> EXERCISE DIRECTIONS:
Pick out each line of the records in which the word "name" appears.

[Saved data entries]
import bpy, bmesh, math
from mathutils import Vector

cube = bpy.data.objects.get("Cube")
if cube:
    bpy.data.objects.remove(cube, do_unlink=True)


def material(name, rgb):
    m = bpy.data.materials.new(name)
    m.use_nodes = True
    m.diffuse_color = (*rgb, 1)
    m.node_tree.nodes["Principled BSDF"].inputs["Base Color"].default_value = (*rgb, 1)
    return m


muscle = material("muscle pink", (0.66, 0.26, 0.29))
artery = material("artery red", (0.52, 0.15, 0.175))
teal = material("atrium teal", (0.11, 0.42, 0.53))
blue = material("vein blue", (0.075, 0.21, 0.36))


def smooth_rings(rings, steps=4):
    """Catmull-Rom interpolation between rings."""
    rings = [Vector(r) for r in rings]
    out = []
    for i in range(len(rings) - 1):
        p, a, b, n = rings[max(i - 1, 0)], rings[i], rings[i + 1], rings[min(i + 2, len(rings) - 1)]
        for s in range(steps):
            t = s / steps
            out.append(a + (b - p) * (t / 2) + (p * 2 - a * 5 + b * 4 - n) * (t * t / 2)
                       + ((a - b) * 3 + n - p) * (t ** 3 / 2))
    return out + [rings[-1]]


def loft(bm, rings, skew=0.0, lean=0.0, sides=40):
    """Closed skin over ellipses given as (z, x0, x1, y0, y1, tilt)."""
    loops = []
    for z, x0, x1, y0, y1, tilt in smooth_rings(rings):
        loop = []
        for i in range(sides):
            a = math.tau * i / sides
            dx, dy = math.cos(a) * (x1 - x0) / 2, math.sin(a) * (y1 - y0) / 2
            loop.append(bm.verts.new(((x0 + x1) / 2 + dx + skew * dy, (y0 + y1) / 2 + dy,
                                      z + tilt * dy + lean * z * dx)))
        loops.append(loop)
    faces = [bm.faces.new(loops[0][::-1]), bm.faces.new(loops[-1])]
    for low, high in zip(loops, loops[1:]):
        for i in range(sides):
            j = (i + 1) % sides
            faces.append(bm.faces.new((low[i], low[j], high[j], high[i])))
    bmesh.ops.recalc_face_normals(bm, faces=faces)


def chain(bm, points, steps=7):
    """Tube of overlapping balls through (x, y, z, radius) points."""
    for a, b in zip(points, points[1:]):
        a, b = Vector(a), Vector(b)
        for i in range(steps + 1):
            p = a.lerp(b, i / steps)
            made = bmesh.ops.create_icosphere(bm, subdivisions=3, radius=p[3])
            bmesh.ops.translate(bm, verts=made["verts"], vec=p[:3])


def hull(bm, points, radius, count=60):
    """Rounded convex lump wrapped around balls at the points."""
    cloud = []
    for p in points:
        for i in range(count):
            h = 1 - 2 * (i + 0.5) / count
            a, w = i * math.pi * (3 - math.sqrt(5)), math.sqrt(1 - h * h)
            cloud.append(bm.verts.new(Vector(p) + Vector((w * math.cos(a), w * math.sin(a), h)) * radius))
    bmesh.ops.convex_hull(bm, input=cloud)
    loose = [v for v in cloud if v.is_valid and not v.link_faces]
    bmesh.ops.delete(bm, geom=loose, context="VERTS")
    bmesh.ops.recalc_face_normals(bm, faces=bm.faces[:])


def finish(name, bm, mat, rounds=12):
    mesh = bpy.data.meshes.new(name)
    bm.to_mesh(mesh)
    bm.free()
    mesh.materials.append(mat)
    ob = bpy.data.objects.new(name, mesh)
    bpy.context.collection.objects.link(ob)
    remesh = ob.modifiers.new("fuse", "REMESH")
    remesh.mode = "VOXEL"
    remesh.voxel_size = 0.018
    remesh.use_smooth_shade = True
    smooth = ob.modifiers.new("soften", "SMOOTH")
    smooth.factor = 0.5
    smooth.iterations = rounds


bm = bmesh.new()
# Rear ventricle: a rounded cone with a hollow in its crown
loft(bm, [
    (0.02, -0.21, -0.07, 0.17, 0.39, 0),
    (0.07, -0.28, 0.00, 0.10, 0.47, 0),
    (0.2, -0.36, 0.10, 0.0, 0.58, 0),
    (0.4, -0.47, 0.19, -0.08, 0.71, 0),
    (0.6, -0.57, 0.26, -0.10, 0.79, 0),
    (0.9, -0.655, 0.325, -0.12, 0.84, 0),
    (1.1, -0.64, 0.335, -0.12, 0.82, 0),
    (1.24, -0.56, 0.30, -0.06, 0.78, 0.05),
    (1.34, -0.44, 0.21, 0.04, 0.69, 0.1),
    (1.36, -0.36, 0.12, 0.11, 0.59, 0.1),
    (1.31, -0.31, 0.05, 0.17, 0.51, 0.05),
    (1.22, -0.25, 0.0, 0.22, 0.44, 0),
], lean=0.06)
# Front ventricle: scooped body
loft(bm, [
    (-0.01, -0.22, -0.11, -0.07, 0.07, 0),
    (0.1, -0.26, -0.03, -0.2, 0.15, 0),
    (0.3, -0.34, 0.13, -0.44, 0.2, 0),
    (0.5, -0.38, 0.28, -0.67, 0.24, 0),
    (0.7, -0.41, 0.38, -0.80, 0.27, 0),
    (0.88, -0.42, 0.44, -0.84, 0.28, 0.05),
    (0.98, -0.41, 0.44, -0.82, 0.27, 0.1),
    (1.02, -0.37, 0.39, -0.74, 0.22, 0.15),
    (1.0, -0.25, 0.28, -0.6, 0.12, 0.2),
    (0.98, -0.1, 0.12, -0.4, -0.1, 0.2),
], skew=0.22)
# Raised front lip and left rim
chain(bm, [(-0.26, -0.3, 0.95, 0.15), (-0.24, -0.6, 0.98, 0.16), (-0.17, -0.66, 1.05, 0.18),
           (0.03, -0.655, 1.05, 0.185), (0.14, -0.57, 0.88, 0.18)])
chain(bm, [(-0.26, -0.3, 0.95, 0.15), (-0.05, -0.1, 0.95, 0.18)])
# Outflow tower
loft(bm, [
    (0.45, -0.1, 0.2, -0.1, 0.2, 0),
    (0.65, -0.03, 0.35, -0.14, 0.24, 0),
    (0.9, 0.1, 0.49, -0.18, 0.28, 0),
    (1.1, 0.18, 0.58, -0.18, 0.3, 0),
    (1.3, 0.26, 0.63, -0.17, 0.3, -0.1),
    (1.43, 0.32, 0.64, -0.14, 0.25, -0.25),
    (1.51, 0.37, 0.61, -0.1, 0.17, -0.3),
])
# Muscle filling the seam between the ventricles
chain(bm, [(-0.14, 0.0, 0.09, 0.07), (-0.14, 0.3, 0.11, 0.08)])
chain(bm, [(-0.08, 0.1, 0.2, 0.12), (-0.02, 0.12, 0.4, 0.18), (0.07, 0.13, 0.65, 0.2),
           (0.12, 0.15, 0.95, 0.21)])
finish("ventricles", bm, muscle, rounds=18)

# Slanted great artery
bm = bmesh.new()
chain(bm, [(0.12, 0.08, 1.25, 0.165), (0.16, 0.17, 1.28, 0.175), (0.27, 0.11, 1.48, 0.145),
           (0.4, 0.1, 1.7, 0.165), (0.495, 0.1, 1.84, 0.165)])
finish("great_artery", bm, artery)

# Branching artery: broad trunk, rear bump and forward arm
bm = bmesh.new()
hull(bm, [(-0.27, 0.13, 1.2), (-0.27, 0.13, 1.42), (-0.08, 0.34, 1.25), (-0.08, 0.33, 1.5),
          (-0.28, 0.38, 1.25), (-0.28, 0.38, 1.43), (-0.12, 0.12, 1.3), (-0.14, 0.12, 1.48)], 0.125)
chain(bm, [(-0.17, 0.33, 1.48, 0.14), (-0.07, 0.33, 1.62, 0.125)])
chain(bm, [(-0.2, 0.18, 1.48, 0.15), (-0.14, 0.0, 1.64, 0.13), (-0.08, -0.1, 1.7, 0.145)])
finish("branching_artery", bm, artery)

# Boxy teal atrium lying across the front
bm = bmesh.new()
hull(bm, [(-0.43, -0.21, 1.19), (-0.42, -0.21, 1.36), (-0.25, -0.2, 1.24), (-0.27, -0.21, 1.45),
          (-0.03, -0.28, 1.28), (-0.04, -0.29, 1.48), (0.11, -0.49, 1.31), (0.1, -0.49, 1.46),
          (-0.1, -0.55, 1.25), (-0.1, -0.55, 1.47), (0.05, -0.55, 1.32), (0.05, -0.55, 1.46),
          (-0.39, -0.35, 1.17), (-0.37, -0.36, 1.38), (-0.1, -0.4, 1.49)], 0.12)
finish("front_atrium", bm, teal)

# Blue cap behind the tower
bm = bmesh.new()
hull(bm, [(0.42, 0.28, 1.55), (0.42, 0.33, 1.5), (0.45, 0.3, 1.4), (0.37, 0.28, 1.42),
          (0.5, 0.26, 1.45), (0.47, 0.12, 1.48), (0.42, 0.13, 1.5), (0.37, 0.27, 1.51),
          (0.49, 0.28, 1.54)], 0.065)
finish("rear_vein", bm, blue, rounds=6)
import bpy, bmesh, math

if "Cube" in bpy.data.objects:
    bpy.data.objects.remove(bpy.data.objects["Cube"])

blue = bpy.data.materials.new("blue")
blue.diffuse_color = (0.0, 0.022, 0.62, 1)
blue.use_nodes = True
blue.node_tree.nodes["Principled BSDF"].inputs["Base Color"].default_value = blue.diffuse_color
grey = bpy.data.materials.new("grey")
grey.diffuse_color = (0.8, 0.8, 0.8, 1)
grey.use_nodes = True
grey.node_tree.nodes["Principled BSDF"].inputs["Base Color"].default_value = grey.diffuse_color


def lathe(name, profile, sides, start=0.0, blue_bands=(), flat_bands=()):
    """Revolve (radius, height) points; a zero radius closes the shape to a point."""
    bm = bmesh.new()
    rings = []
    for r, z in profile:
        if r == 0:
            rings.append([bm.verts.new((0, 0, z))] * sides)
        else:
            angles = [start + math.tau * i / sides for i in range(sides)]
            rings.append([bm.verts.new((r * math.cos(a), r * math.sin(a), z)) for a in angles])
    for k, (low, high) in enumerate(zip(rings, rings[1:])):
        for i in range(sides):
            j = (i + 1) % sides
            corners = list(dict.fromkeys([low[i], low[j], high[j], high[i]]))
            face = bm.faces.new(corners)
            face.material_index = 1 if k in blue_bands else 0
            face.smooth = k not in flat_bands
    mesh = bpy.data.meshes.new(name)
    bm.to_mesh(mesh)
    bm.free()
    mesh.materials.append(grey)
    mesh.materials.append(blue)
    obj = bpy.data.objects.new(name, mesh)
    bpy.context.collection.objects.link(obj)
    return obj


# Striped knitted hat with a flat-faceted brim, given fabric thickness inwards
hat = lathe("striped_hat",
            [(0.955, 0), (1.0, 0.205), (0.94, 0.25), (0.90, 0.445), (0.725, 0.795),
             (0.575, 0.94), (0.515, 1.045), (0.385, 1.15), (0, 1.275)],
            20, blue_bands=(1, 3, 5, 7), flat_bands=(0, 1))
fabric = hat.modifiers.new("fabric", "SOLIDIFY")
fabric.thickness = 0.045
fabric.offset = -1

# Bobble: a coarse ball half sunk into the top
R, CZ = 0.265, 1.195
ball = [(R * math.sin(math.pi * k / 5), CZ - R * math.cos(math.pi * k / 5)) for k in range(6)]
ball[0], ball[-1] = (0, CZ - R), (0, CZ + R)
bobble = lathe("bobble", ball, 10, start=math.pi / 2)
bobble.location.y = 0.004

> FINAL ANSWER:
def material(name, rgb):
    m = bpy.data.materials.new(name)
def finish(name, bm, mat, rounds=12):
    mesh = bpy.data.meshes.new(name)
    ob = bpy.data.objects.new(name, mesh)
def lathe(name, profile, sides, start=0.0, blue_bands=(), flat_bands=()):
    mesh = bpy.data.meshes.new(name)
    obj = bpy.data.objects.new(name, mesh)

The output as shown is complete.